In last week’s blog, I introduced the topic of broaching relationship conversations with your partner. Over the coming weeks, you will see posts laying out specific tools and examples to help makes those conversations easier. The first one is essential to any communication with your romantic partner:
Differentiate between thoughts and feelings
Discriminating between thoughts and feelings can be especially difficult, but this distinction is important if you want to stay grounded and want your partner to participate in the work. I encourage people to differentiate between:
- what has happened (what a video camera would show)
- the thoughts you have about it (what meaning have you attributed to what happened)
- how you feel about it (what emotions have been triggered)
- and what you want (your request)
Let me give you an example.
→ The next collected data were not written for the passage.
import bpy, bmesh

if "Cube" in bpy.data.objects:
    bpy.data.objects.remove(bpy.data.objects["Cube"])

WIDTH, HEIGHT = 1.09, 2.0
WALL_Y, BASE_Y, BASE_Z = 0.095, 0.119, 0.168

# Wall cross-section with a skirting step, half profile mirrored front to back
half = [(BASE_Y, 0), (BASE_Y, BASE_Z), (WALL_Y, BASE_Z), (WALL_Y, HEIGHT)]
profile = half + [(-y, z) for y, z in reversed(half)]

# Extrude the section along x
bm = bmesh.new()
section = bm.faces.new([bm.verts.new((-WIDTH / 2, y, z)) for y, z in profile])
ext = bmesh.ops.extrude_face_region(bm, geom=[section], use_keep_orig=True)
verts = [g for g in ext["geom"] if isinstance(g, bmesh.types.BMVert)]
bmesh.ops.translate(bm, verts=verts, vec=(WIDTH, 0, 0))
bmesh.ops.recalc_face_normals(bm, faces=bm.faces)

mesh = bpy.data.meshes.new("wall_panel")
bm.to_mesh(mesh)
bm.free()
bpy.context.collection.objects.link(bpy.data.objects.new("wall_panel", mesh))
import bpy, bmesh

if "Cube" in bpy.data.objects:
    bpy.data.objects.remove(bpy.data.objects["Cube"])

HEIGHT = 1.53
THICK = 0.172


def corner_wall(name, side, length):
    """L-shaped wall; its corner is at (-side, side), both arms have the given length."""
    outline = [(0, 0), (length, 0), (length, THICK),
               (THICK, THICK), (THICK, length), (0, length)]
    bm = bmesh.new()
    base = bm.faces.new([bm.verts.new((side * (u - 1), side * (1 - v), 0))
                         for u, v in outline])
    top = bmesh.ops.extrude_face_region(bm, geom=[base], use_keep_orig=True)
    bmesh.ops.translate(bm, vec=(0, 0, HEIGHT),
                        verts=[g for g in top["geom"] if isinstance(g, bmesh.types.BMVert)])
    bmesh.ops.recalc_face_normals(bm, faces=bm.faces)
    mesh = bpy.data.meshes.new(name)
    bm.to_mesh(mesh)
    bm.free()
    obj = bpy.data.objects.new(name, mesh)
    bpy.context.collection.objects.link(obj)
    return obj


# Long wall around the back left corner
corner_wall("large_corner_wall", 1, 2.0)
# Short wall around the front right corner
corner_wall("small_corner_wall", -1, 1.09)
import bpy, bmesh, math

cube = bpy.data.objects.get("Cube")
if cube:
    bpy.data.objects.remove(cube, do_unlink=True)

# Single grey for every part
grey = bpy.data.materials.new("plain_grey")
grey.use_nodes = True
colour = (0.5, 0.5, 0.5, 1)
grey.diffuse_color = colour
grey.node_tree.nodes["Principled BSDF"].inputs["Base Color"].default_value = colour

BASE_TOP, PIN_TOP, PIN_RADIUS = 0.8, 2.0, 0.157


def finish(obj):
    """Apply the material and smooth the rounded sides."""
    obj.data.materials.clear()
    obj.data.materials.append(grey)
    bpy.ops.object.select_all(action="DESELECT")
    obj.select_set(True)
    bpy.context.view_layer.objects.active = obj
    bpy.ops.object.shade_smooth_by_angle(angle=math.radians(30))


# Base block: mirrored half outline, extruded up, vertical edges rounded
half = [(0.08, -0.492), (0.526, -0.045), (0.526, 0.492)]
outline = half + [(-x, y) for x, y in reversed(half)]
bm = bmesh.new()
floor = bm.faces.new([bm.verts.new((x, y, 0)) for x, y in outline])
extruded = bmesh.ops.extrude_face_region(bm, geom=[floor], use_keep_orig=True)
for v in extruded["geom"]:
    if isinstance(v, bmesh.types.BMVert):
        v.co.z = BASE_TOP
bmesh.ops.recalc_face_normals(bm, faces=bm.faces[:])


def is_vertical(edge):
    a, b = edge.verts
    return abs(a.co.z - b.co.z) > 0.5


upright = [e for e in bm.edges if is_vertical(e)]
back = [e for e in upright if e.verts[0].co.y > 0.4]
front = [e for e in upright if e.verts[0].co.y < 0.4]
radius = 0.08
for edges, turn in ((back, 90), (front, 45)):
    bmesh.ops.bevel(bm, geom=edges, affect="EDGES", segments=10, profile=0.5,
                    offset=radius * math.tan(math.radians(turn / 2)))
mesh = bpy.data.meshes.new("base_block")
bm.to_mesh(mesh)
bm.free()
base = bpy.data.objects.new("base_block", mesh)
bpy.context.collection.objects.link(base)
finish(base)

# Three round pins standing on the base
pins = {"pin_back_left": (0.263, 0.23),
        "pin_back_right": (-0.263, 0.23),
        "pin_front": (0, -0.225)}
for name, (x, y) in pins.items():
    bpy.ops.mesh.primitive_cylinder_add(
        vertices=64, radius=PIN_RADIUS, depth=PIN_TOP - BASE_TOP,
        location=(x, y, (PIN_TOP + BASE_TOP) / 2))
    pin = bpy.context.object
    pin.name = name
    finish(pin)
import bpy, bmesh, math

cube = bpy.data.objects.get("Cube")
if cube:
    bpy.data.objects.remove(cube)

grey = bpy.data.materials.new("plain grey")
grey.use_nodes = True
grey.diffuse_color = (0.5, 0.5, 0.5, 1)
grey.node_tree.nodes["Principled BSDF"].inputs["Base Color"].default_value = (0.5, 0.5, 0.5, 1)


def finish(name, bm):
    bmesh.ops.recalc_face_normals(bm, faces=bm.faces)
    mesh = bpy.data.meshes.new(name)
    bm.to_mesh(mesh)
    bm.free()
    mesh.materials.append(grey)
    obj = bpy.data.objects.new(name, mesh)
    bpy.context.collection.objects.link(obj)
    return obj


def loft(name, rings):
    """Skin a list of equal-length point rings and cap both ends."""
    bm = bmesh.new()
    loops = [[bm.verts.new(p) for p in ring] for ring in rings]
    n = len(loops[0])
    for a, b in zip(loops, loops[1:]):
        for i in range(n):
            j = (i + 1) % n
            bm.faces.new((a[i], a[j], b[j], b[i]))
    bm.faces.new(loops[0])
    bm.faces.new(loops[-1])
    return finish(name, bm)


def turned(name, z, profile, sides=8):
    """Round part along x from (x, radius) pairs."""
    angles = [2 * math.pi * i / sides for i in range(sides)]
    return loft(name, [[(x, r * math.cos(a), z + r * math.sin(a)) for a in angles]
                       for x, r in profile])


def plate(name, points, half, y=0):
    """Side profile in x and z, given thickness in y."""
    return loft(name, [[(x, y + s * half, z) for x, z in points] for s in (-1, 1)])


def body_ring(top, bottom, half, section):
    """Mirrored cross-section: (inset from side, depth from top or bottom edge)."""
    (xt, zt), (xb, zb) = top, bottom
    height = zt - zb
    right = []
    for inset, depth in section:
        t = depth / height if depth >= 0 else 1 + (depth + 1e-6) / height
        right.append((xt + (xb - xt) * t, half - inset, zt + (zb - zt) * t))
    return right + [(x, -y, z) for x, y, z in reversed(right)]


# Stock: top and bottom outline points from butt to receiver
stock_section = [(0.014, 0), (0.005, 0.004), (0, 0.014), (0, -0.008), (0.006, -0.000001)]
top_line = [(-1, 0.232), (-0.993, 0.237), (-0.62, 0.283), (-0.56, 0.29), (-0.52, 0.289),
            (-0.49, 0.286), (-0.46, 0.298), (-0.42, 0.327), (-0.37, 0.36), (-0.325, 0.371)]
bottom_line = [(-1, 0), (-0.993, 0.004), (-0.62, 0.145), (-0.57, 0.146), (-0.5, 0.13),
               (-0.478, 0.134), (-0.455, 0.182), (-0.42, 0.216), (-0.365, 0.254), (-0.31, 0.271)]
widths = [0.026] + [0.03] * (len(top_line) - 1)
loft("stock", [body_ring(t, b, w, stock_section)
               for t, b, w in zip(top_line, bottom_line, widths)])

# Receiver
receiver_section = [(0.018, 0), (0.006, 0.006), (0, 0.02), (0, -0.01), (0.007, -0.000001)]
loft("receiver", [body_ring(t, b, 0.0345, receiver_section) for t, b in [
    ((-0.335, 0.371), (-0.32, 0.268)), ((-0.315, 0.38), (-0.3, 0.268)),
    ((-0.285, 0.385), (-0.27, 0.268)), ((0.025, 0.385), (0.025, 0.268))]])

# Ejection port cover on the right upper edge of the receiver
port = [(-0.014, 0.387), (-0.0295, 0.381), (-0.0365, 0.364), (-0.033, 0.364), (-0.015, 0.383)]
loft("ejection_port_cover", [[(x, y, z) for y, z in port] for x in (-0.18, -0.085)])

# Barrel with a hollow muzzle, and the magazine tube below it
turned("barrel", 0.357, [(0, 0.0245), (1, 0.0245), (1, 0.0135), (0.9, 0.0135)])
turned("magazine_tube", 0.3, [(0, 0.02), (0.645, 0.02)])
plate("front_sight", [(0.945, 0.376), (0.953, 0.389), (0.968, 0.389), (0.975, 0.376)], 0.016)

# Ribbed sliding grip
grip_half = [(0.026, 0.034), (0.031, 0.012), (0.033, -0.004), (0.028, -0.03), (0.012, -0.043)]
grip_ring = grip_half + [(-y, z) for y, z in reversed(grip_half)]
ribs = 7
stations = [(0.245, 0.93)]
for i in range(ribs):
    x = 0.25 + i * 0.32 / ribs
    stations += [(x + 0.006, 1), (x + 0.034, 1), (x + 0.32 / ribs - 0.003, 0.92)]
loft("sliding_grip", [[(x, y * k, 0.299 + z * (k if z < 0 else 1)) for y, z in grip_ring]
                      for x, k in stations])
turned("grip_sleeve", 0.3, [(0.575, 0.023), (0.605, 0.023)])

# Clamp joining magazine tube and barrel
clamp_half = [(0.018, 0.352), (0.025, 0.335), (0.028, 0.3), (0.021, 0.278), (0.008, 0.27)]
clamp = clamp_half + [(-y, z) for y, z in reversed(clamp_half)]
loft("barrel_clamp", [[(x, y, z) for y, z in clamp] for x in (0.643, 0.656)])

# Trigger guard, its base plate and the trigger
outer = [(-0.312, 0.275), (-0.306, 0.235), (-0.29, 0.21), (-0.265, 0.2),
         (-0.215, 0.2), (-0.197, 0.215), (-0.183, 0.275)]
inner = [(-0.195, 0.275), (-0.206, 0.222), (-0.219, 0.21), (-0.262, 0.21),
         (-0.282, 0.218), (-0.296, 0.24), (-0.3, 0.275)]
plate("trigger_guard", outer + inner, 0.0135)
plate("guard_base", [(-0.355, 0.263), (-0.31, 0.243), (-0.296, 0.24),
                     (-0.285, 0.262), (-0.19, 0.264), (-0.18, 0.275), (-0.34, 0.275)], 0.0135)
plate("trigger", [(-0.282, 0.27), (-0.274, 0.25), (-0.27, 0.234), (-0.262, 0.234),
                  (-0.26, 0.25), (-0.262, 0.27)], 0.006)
You might say, “I feel like you don’t value the contribution I make to the family,” but this is not a feeling statement. (Feelings fall into one of four basic categories: sad, mad, glad or afraid.) You probably feel sad and resentful, but you think your partner does not appreciate you and you think they don’t value what you do. This distinction defuses the tension because acknowledging that you have added your own meaning to the feelings underscores that they are just your thoughts; they are not absolute or even necessarily correct.